Enacom speaker filters have been around awhile, though almost no one knows about them. Barely a trace of information exists on these oddball filters from the Combak Corp. of Japan that look like a bloated shotgun-shell canister with two wires extending from one end. Even the ravenous Internet audio newsgroups have missed this one.
I found one person who didn't. David Magnan, owner and designer of Magnan Audio Cables of Camarillo, Calif., is known as one of the more dedicated ``tweakers'' in the audio business. Although his company manufactures cables for audio exotica, he relentlessly fine- tunes his own system. (For a rundown of his super tweaks, visit magnan.com/column.shtml.) He calls the Enacom filters a breakthrough product.
``It's a new idea,'' he says.

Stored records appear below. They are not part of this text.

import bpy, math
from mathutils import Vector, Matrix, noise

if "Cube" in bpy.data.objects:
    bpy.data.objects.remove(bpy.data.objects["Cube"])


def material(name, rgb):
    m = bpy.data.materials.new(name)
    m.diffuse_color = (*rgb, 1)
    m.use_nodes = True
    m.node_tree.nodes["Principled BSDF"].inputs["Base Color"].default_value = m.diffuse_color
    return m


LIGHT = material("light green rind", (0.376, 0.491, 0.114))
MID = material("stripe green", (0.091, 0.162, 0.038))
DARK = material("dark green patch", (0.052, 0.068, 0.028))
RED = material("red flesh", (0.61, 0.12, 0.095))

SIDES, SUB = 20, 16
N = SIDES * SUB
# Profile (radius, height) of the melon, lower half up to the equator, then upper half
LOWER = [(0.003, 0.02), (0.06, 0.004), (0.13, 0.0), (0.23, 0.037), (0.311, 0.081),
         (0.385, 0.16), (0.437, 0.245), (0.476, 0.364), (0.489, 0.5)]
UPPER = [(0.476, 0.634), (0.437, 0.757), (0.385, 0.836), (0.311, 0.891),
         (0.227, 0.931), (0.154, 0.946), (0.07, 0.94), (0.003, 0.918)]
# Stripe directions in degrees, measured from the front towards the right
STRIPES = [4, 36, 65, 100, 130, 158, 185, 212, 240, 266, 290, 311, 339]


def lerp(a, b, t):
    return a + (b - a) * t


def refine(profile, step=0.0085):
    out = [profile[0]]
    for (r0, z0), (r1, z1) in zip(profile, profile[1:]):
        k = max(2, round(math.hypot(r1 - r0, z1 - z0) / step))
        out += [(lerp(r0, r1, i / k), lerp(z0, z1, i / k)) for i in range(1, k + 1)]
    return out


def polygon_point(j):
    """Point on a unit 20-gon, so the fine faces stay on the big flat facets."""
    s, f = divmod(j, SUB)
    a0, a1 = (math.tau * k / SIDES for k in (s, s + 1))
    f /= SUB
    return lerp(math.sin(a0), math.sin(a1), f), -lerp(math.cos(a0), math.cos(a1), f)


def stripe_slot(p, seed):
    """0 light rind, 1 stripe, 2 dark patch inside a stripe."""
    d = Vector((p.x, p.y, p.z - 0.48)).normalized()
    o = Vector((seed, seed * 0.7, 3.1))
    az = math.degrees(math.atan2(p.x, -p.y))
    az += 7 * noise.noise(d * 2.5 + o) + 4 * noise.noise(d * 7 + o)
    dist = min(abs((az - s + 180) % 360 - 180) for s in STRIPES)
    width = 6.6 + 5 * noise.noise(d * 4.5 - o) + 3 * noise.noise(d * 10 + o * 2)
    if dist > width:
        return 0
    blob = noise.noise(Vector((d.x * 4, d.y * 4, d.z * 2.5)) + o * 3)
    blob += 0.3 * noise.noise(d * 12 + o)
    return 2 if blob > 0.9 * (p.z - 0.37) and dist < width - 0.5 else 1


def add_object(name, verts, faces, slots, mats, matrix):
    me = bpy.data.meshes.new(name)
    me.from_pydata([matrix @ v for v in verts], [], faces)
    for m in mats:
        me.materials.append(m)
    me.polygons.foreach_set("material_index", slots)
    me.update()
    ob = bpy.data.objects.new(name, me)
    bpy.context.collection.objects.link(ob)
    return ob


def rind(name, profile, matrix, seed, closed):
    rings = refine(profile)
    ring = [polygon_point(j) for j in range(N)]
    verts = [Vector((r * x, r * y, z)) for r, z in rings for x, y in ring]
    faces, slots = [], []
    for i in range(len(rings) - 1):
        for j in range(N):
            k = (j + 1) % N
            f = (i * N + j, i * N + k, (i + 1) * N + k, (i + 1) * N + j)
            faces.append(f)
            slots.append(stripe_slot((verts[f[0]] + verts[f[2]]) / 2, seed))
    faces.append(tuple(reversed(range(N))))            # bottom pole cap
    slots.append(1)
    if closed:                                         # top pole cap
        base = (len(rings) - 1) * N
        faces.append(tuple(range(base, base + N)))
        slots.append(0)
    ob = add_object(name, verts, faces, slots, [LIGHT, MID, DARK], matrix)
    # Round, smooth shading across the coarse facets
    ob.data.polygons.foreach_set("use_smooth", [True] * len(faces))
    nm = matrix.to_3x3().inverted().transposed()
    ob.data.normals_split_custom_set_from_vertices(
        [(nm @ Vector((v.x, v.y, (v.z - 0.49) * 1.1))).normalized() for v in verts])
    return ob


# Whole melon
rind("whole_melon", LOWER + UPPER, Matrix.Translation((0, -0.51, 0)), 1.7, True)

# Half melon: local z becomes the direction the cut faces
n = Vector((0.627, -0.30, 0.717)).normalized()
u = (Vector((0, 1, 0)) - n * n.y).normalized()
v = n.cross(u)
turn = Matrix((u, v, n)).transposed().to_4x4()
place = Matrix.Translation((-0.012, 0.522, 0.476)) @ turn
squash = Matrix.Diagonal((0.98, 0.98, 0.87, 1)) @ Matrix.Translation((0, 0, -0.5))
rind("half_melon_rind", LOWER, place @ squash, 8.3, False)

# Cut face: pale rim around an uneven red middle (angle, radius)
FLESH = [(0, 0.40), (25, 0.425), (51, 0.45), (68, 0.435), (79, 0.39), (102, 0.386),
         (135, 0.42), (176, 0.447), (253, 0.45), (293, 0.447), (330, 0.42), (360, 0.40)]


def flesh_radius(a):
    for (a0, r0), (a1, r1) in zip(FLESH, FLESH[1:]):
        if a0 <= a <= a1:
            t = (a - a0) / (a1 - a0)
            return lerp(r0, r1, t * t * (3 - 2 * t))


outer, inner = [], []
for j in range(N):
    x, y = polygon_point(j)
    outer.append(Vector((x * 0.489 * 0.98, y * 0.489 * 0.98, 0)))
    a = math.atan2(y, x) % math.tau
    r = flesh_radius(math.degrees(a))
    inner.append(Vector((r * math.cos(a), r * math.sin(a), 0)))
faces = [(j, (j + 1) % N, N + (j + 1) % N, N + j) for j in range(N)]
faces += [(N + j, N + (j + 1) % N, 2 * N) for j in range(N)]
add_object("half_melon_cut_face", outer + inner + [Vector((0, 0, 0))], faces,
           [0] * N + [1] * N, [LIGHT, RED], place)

The wires from each filter connect to the speaker terminals like standard speaker wire. How the Enacoms work is unclear, but they contain capacitors that, says Combak, eliminate ``ringing distortion'' created by load resistance and also radio-frequency (RF) interference picked up by the unshielded speaker wire.
``They say it rolls off the high-frequency ringing,'' says Magnan, ``but I don't quite believe it. I just go with the empirical result. They create a wonderful improvement.''
With the filters installed, music seems to emerge from a deeper, blacker background. In techno talk, the ``noise floor'' is greatly reduced. Vocals and resonant instruments like piano and acoustic guitar are particularly affected. The sound is more expansive and more immediate.
On ``The Wind,'' from Dominique Eade's beautifully recorded ``When the Wind was Cool'' (the songs of Chris Connor and June Christy) on RCA Victor, the final note off Steve Nelson's vibraphone hangs in the air, as if it could be snagged with a net. Without the filters, my system could not re-create that dramatic effect.
The first hour with the Enacom filters is like watching a spring ritual, the birth of a butterfly. Because a new capacitor needs an electrical charge, the initial performance of the filter is dreadful. Sound virtually collapses. As the capacitor charges slowly, you can almost see the sound grow horizontally. Then it gets deeper. Finally, it's full-bloom springtime.